Hospital for Special Surgery combine provides Brooklyn high school athletes with NFL style treatment
Injuries and sports go hand in hand. A single injury can ruin a play, a game, a season and even a career. So it’s important that athletes are educated on injuries, treated properly when they occur and monitored as they recover.
Luckily, the Public School Athletic League’s (PSAL) student-athletes in Brooklyn and New York City had the opportunity to undergo preseason health and fitness screenings at the Hospital for Special Surgery’s (HSS) combine it offered on Aug. 9.
“What we try to do (at the combine) is a performance test to help identify any deficits that may enhance performance and, more importantly, prevent injuries,” said John Cavanaugh, a certified athletic trainer at HSS, who organizes the screenings each year. “In addition to giving the students a complete physical, we assess their core muscle strength as well as their lower extremity strength, power and flexibility, information that can lead to injury prevention and performance enhancement.”
The combine is run just like the one HSS does for the NFL where they screen every player prior to the draft. More than 150 high school football players from 27 different schools around the city participated in the combine on Aug. 9 including kids from Brooklyn’s Fort Hamilton, New Utrecht, Boys and Girls, Sheepshead Bay, Tilden, Automotive and Victory Collegiate.

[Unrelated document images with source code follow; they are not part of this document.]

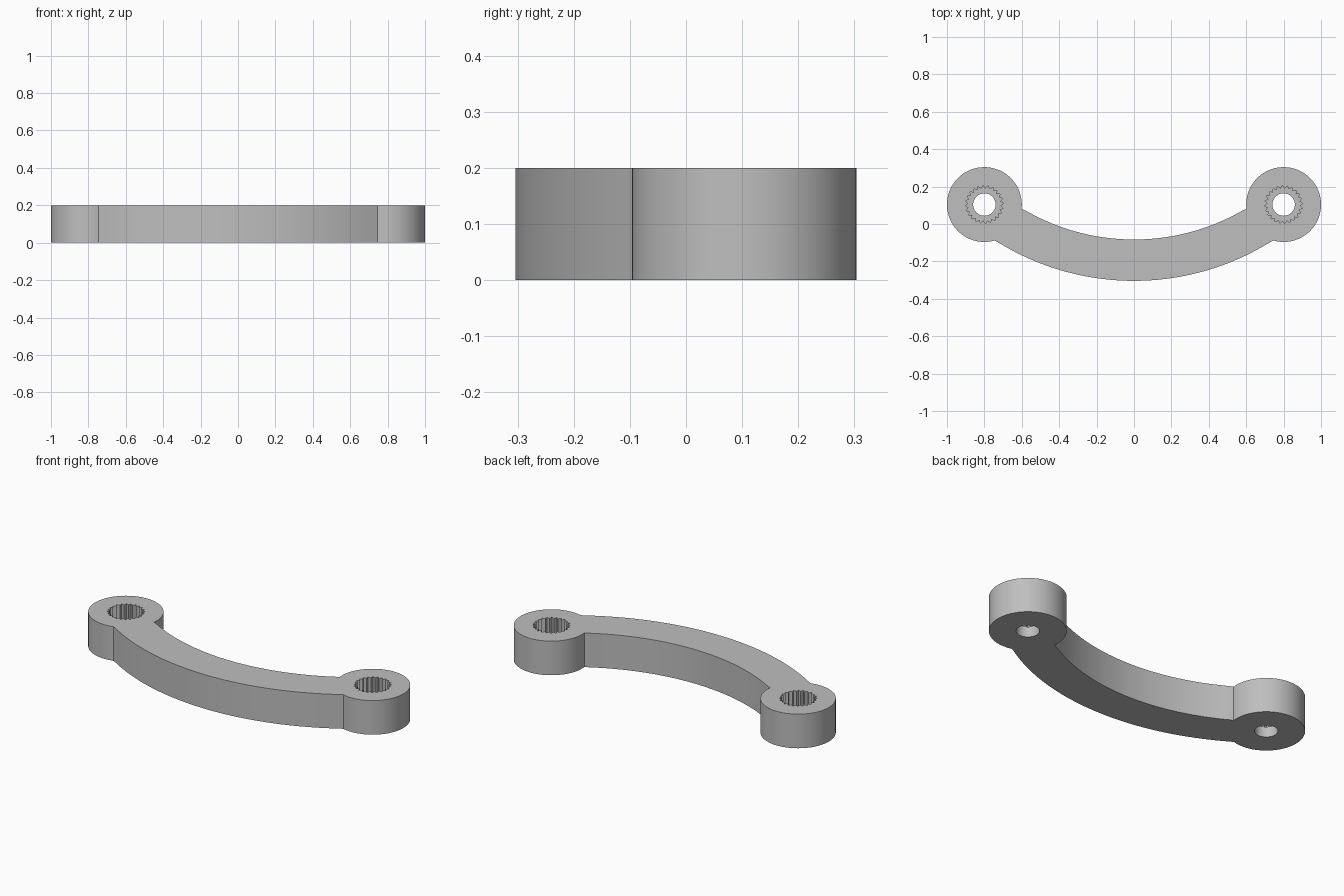
import bpy
import bmesh
from math import radians, pi, cos, sin

HEIGHT = 0.2
BOSS_X, BOSS_Y, BOSS_R = 0.8, 0.104, 0.2
ARC_Y, INNER_R, OUTER_R = 1.08, 1.163, 1.384
HOLE_R = 0.06
SPLINE_R, SPLINE_ROOT, TEETH = 0.102, 0.086, 24
FLOOR = 0.06

cube = bpy.data.objects.get("Cube")
if cube:
    bpy.data.objects.remove(cube, do_unlink=True)

grey = bpy.data.materials.new("plain grey")
grey.use_nodes = True
COLOUR = (0.52, 0.52, 0.52, 1)
grey.diffuse_color = COLOUR
shader = next(n for n in grey.node_tree.nodes if n.type == 'BSDF_PRINCIPLED')
shader.inputs["Base Color"].default_value = COLOUR


def arc(cx, cy, r, start, end, steps):
    """Points along an arc, angles in degrees."""
    angles = [radians(start + (end - start) * i / steps) for i in range(steps + 1)]
    return [(cx + r * cos(a), cy + r * sin(a)) for a in angles]


def prism(name, outline, bottom, top):
    """Extrude a counter-clockwise outline between two heights."""
    bm = bmesh.new()
    face = bm.faces.new([bm.verts.new((x, y, bottom)) for x, y in outline])
    new = bmesh.ops.extrude_face_region(bm, geom=[face])["geom"]
    moved = [v for v in new if isinstance(v, bmesh.types.BMVert)]
    bmesh.ops.translate(bm, verts=moved, vec=(0, 0, top - bottom))
    bmesh.ops.recalc_face_normals(bm, faces=bm.faces)
    mesh = bpy.data.meshes.new(name)
    bm.to_mesh(mesh)
    bm.free()
    mesh.materials.append(grey)
    obj = bpy.data.objects.new(name, mesh)
    bpy.context.collection.objects.link(obj)
    return obj


# Curved arm with a round boss at each end: half outline, then mirrored
half = arc(0, ARC_Y, OUTER_R, -90, -57.5, 24)[:-1]
half += arc(BOSS_X, BOSS_Y, BOSS_R, -106, 186.6, 80)
half += arc(0, ARC_Y, INNER_R, -58.9, -90, 24)[1:]
mirrored = [(-x, y) for x, y in reversed(half[1:-1])]
arm = prism("curved_double_arm", half + mirrored, 0, HEIGHT)

# Toothed socket and screw hole cut into each boss
cutters = []
for side in (-1, 1):
    cx = side * BOSS_X
    teeth = []
    for i in range(TEETH * 2):
        r = SPLINE_ROOT if i % 2 else SPLINE_R
        a = pi * (i + 0.5) / TEETH
        teeth.append((cx + r * cos(a), BOSS_Y + r * sin(a)))
    cutters.append(prism("socket_cutter", teeth, FLOOR, HEIGHT + 0.1))
    hole = arc(cx, BOSS_Y, HOLE_R, 0, 360, 48)[:-1]
    cutters.append(prism("screw_hole_cutter", hole, -0.1, HEIGHT + 0.05))

for cutter in cutters:
    cutter.hide_render = True
    mod = arm.modifiers.new("cut", 'BOOLEAN')
    mod.operation = 'DIFFERENCE'
    mod.solver = 'EXACT'
    mod.object = cutter

# Bake the cuts and drop the cutters
graph = bpy.context.evaluated_depsgraph_get()
baked = bpy.data.meshes.new_from_object(arm.evaluated_get(graph))
arm.modifiers.clear()
arm.data = baked
for cutter in cutters:
    bpy.data.objects.remove(cutter, do_unlink=True)

bpy.ops.object.select_all(action='DESELECT')
arm.select_set(True)
bpy.context.view_layer.objects.active = arm
bpy.ops.object.shade_smooth_by_angle(angle=radians(25))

“We try to do what we do for the NFL which is to provide an excellent level of care for these PSAL students,” said Scott Rodeo, sports medicine orthopedic surgeon at the HSS. “It’s a great program. It’s the right thing to do. It’s great for our physicians here, it’s great for the kids, the schools and it’s a lot of fun. We hope to continue to do it and to grow and expand.”

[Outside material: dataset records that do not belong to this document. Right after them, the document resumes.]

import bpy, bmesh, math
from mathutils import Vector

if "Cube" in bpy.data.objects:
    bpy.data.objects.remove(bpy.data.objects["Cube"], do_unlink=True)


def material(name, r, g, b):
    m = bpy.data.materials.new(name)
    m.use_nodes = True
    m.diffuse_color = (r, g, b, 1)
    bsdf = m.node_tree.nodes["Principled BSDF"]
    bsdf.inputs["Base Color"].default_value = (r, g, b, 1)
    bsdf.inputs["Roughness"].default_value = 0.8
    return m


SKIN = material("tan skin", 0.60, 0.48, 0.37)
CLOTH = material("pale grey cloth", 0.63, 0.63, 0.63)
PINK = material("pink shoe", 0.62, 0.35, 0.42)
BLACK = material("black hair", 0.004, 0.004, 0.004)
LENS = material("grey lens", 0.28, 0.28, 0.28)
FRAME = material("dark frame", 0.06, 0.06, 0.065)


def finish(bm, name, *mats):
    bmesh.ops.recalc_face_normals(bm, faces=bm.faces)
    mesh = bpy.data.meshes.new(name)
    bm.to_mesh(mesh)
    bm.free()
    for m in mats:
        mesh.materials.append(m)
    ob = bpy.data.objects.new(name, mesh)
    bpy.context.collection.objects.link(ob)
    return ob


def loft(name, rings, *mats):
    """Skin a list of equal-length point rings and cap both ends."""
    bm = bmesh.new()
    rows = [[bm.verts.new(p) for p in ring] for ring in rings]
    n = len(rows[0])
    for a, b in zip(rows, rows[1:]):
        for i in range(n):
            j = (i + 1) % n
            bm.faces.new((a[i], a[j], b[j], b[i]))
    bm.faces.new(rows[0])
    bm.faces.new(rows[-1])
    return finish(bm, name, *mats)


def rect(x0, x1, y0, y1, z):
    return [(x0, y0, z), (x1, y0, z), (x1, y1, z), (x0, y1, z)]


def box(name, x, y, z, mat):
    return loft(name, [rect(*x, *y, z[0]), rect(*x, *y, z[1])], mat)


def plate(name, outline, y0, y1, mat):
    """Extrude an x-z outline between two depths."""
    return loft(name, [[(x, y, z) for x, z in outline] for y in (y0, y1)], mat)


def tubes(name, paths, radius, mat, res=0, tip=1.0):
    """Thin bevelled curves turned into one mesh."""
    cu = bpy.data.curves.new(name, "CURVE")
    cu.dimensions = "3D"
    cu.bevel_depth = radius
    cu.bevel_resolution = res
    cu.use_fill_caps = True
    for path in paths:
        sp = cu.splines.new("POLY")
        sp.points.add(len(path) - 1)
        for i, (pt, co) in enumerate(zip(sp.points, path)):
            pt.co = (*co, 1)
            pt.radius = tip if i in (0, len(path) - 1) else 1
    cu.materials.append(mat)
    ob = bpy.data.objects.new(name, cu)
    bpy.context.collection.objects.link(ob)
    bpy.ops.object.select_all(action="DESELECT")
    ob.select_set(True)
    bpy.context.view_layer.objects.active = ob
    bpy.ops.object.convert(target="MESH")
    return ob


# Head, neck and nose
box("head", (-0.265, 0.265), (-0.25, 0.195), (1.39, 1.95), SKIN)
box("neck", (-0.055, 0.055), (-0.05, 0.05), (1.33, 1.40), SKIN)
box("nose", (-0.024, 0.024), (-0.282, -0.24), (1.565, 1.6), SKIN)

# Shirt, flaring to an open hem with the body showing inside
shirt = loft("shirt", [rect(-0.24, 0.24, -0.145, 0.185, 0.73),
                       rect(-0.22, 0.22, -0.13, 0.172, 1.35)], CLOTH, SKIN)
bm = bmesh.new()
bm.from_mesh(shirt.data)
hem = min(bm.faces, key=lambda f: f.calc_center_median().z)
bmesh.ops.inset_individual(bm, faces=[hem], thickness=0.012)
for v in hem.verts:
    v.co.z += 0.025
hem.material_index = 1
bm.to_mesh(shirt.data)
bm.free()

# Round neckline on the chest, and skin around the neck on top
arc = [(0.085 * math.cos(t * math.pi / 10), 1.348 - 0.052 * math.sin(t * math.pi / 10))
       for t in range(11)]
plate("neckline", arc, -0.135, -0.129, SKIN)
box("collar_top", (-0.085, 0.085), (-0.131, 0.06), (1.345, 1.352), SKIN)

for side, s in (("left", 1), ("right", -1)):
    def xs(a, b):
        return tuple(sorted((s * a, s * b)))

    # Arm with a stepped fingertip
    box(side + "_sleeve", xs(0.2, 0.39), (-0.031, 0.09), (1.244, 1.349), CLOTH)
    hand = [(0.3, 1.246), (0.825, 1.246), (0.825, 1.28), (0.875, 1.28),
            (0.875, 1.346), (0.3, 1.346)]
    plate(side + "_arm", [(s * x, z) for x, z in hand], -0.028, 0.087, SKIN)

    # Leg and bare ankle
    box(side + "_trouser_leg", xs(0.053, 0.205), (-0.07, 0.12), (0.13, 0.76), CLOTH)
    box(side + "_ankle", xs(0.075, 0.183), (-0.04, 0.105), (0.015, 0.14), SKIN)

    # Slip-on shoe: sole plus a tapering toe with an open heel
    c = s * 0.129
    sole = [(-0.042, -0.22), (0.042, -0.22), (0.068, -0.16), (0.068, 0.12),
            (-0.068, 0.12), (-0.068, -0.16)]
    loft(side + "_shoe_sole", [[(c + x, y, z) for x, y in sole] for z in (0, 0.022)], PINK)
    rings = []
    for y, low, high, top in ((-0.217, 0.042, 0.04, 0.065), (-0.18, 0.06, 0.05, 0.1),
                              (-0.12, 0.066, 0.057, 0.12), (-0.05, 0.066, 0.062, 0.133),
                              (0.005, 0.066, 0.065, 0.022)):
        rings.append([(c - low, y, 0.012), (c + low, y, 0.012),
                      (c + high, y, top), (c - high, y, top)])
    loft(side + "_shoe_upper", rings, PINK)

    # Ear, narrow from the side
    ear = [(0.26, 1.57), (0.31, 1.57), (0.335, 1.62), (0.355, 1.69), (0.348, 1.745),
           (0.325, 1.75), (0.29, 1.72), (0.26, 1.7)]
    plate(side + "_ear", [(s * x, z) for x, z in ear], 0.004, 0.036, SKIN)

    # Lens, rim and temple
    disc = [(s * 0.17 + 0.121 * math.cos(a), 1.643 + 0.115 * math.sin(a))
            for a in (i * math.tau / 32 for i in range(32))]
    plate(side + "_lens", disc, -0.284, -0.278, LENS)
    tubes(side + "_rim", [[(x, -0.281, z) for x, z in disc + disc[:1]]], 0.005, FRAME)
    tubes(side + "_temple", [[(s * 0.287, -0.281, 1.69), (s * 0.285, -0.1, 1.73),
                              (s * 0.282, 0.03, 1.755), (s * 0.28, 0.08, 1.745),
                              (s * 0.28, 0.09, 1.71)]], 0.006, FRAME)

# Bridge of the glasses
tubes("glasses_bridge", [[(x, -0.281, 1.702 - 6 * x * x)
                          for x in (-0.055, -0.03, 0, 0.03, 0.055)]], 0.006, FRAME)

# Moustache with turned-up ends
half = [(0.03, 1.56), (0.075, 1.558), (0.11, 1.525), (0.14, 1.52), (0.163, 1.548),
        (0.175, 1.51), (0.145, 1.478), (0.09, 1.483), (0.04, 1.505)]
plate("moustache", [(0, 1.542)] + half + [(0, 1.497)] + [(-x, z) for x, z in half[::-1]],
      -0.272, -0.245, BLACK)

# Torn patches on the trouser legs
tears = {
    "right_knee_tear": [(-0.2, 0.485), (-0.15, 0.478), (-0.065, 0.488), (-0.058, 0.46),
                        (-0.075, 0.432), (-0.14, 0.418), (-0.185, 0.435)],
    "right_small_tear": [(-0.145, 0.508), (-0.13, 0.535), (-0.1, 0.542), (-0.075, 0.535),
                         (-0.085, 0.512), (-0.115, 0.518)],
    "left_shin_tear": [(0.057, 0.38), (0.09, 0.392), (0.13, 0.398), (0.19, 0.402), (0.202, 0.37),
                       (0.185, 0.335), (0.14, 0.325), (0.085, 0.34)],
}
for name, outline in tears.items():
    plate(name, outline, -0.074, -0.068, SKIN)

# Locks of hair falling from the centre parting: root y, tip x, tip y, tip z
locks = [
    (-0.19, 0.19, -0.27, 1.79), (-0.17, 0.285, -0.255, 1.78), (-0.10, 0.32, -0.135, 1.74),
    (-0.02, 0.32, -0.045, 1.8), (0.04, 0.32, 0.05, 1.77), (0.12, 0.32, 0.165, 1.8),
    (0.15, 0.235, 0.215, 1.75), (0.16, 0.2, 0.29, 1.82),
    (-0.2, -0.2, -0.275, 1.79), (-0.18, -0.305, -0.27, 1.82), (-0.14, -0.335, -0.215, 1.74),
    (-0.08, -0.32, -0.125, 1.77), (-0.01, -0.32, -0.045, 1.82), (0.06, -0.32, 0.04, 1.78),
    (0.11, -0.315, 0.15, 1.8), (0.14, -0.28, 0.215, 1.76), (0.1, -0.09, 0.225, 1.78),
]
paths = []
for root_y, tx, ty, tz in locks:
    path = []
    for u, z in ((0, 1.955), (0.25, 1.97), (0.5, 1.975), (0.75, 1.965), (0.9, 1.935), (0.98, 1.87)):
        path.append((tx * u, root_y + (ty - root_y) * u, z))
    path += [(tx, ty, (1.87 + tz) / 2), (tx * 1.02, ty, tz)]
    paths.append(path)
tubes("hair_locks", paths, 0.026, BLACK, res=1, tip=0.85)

Since injuries are such a huge part of sports, the PSAL takes them very seriously and requires that kids get medical clearance prior to playing and ensures that every team has a doctor on the sidelines during games.
The HSS, which is the official hospital for the New York Giants and other NFL teams, tries to avoid serious tragedies by examining underlying health problems at the combine that can go undetected and monitors old injuries to make sure they completely heal, according to James Kinderknecht, a primary care sports medicine physician at HSS.

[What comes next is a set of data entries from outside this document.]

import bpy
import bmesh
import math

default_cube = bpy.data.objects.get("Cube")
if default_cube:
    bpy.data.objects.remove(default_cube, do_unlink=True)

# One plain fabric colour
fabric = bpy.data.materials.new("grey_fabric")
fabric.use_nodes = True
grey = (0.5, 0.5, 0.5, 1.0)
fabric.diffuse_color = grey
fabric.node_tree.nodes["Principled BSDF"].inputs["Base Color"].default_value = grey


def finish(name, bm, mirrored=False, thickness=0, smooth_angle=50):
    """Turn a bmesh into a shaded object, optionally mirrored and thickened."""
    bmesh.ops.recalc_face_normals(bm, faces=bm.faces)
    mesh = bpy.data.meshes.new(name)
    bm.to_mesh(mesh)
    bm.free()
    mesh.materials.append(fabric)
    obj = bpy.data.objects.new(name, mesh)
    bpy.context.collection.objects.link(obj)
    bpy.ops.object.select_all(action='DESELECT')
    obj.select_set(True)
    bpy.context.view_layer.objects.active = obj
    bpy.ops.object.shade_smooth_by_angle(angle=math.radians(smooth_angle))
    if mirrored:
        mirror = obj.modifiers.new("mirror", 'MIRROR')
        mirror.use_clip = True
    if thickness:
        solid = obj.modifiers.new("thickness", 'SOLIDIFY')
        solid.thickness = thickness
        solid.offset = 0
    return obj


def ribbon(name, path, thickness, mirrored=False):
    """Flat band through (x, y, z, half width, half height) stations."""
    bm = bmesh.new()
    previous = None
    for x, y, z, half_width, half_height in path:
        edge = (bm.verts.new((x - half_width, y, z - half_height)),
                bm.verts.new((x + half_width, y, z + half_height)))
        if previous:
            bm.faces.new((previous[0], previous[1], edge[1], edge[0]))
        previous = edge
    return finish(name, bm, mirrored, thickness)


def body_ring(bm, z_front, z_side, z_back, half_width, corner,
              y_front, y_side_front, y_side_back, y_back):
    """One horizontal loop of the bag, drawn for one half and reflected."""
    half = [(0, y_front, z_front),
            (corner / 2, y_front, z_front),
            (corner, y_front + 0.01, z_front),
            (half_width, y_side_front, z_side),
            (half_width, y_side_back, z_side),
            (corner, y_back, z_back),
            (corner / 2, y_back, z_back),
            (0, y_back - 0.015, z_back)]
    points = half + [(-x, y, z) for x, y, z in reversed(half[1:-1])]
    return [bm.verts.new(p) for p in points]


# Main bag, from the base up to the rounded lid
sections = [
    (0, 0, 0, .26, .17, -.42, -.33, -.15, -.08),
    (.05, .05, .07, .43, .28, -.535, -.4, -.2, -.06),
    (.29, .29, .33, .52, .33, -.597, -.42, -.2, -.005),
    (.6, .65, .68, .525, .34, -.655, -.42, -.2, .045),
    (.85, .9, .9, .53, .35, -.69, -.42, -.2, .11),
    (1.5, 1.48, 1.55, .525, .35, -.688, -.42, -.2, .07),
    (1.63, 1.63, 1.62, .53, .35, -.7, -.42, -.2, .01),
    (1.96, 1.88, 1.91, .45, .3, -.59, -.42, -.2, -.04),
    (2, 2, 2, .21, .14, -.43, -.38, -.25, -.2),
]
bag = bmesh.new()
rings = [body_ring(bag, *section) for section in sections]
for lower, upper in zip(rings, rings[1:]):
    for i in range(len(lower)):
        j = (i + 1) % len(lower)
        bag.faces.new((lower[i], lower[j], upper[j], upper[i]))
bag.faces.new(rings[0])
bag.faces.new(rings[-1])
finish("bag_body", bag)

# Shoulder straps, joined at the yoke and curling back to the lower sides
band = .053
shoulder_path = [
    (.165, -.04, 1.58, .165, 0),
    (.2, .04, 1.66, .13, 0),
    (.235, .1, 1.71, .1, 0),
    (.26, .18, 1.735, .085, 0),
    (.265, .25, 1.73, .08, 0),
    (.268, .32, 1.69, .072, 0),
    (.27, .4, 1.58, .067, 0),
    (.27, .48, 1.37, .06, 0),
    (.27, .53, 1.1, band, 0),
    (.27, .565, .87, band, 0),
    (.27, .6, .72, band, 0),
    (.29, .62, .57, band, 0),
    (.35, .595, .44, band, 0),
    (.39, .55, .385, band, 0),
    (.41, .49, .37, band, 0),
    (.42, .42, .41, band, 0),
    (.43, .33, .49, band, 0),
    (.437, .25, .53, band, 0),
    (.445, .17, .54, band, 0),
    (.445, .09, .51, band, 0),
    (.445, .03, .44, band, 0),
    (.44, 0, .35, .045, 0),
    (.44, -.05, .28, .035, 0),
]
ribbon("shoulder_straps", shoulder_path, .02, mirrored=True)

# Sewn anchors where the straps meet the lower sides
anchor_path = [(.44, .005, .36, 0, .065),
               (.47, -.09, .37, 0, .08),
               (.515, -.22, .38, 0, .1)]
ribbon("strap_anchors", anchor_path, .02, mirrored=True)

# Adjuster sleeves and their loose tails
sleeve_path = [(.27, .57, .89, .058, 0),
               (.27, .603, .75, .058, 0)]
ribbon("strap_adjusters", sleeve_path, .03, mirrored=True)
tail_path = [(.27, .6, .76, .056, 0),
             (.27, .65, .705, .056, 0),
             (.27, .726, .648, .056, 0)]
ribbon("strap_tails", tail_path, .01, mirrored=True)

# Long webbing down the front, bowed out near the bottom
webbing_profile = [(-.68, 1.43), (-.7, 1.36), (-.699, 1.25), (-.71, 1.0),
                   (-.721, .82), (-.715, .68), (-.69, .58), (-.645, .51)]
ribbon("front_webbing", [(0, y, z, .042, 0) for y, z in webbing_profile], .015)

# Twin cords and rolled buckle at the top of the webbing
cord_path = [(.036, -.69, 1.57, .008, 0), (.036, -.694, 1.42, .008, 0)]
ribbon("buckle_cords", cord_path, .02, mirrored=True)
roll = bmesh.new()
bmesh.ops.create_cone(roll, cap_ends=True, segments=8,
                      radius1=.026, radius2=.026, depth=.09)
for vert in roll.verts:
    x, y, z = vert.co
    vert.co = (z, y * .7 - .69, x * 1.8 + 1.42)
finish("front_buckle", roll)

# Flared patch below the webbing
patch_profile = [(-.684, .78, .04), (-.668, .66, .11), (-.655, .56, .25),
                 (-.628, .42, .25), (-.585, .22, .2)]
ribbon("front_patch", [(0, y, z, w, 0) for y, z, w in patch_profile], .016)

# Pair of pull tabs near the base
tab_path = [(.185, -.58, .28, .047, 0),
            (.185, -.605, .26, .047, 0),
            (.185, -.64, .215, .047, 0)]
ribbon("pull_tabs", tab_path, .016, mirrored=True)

“We’re screening those individuals for safe participation in sports so we have different stations,” Kinderknecht said. “One is vital signs, blood pressure, height, weight, and vision. Then we have a medical station which is heart and lungs. We believe we are meeting a need in the community, and it gives Hospital for Special Surgery the chance to provide a valuable service.”
Unfortunately, a lot of Brooklyn’s student-athletes come from families that don’t have adequate medical insurance which is why HSS tries to ensure that they don’t fall through the cracks. The combine, as well as care throughout the season, is provided free of charge.
To ensure everyone is properly cared for, HSS sends hospital physicians and certified athletic trainers to provide coverage at seven schools. Specialists are provided for anyone that gets hurt on the field and the hospital’s PSAL Football Clinic is open on Mondays during the season to see injured players.
“We are committed to making sure these high school athletes have access to medical care, so they don’t have to worry about ‘who do I see, and how do I get in,’ because the clinic is accessible,” Kinderknecht said. “It’s not always easy to get in to see a doctor when you get hurt. The more cumbersome the process, the more likely it is a student will fall through the cracks. The goal is to make it as easy as possible, removing any financial barriers that may be there, as well.”
The combine is an annual event that schools can participate in. Any players injured on game days are directed to call the clinic immediately afterward at 646-797-8340. They can’t take walk-ins, but if players that call the hotline by 10:00 a.m. on Monday can be seen.
Leave a Comment
Leave a Comment